(PROBLEM REQUIREMENTS) The required output is the line with "for stripe in" through the final line of the entries, each one exactly as it stands.

(SOURCE INFORMATION)

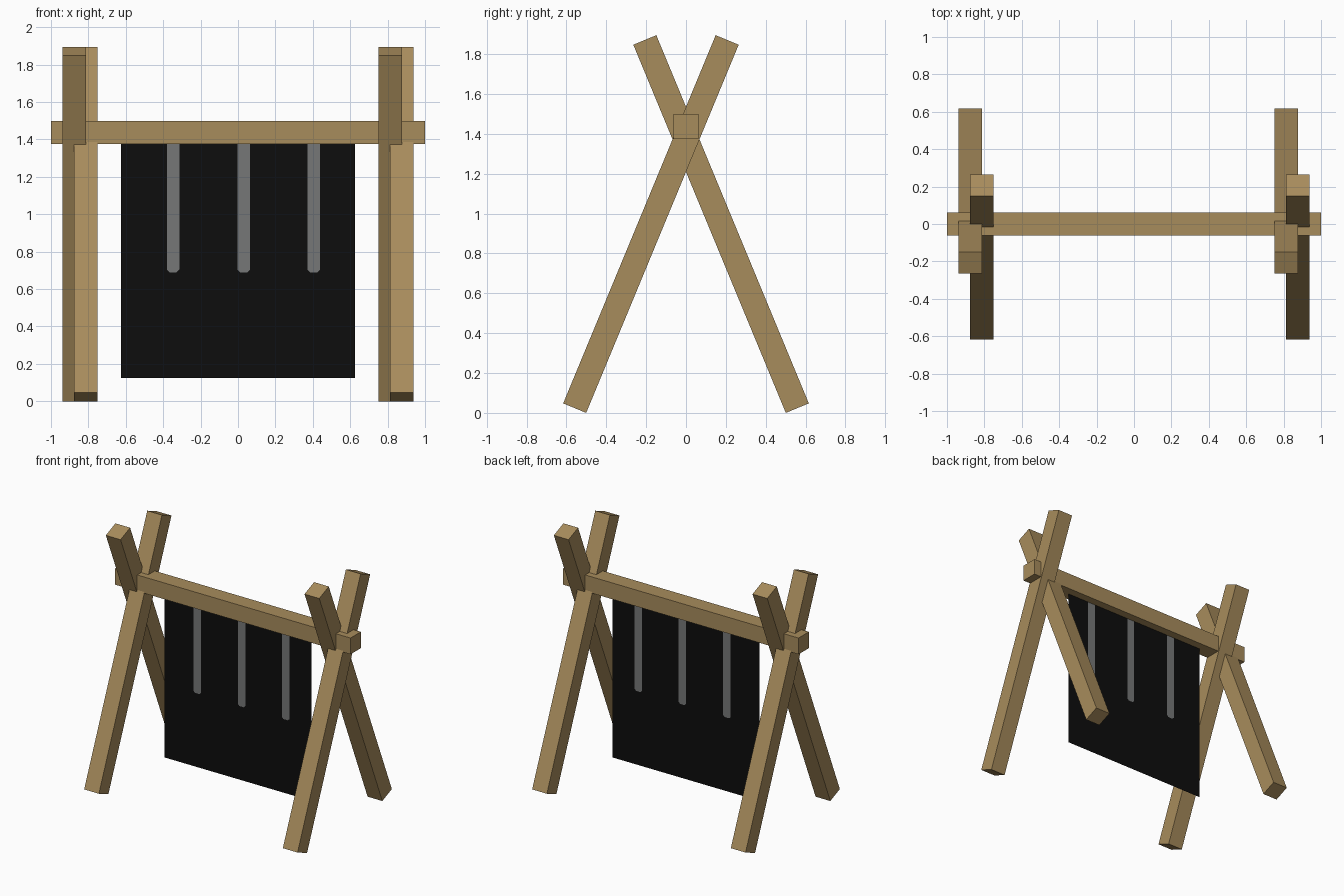
import bpy
import math

cube = bpy.data.objects.get("Cube")
if cube:
    bpy.data.objects.remove(cube)


def make_material(name, rgb):
    mat = bpy.data.materials.new(name)
    mat.use_nodes = True
    mat.diffuse_color = (*rgb, 1)
    mat.node_tree.nodes["Principled BSDF"].inputs["Base Color"].default_value = (*rgb, 1)
    return mat


wood = make_material("wood", (0.39, 0.262, 0.107))
black = make_material("black_cloth", (0.004, 0.004, 0.004))
grey = make_material("grey_stripe", (0.18, 0.185, 0.185))

BEAM = 0.125      # beam thickness
LENGTH = 2.0      # every beam has the same length
LEAN = math.radians(22.5)


def beam(name, location, size, lean=0):
    bpy.ops.mesh.primitive_cube_add(size=1, location=location, rotation=(lean, 0, 0))
    obj = bpy.context.object
    obj.name = name
    obj.scale = size
    obj.data.materials.append(wood)


# Crossed legs at both ends, offset sideways from each other
leg_z = LENGTH / 2 * math.cos(LEAN) + BEAM / 2 * math.sin(LEAN)
for side, x in (("right", -0.844), ("left", 0.844)):
    for end, sign, shift in (("front", -1, 0.031), ("back", 1, -0.031)):
        beam(f"{side}_{end}_leg", (x + shift, sign * 0.176, leg_z),
             (BEAM, BEAM, LENGTH), sign * LEAN)

# Crossbar resting in the crotch of the legs
beam("crossbar", (0, 0, 1.4375), (LENGTH, BEAM, BEAM))

# Hanging cloth: a single sheet, notched where the stripes are set in
TOP, BOTTOM, HALF = 1.375, 0.125, 0.625
STRIPE_END, CUT = 0.69, 0.014


def stripe_outline(x0, x1):
    return [(x0, TOP), (x0, STRIPE_END + CUT), (x0 + CUT, STRIPE_END),
            (x1 - CUT, STRIPE_END), (x1, STRIPE_END + CUT), (x1, TOP)]


stripes = [stripe_outline(x, x + 0.066) for x in (-0.38, -0.002, 0.372)]
outline = [(HALF, TOP), (HALF, BOTTOM), (-HALF, BOTTOM), (-HALF, TOP)]
for stripe in stripes:
    outline += stripe

verts, faces = [], []
for polygon in [outline] + stripes:
    faces.append(range(len(verts), len(verts) + len(polygon)))
    verts += [(x, 0, z) for x, z in polygon]

mesh = bpy.data.meshes.new("hanging_cloth")
mesh.from_pydata(verts, [], [list(f) for f in faces])
mesh.materials.append(black)
mesh.materials.append(grey)
for face in mesh.polygons:
    face.material_index = 0 if face.index == 0 else 1
cloth = bpy.data.objects.new("hanging_cloth", mesh)
bpy.context.collection.objects.link(cloth)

(ANSWER BOX)
for stripe in stripes:
    outline += stripe

verts, faces = [], []
for polygon in [outline] + stripes:
    faces.append(range(len(verts), len(verts) + len(polygon)))
    verts += [(x, 0, z) for x, z in polygon]

mesh = bpy.data.meshes.new("hanging_cloth")
mesh.from_pydata(verts, [], [list(f) for f in faces])
mesh.materials.append(black)
mesh.materials.append(grey)
for face in mesh.polygons:
    face.material_index = 0 if face.index == 0 else 1
cloth = bpy.data.objects.new("hanging_cloth", mesh)
bpy.context.collection.objects.link(cloth)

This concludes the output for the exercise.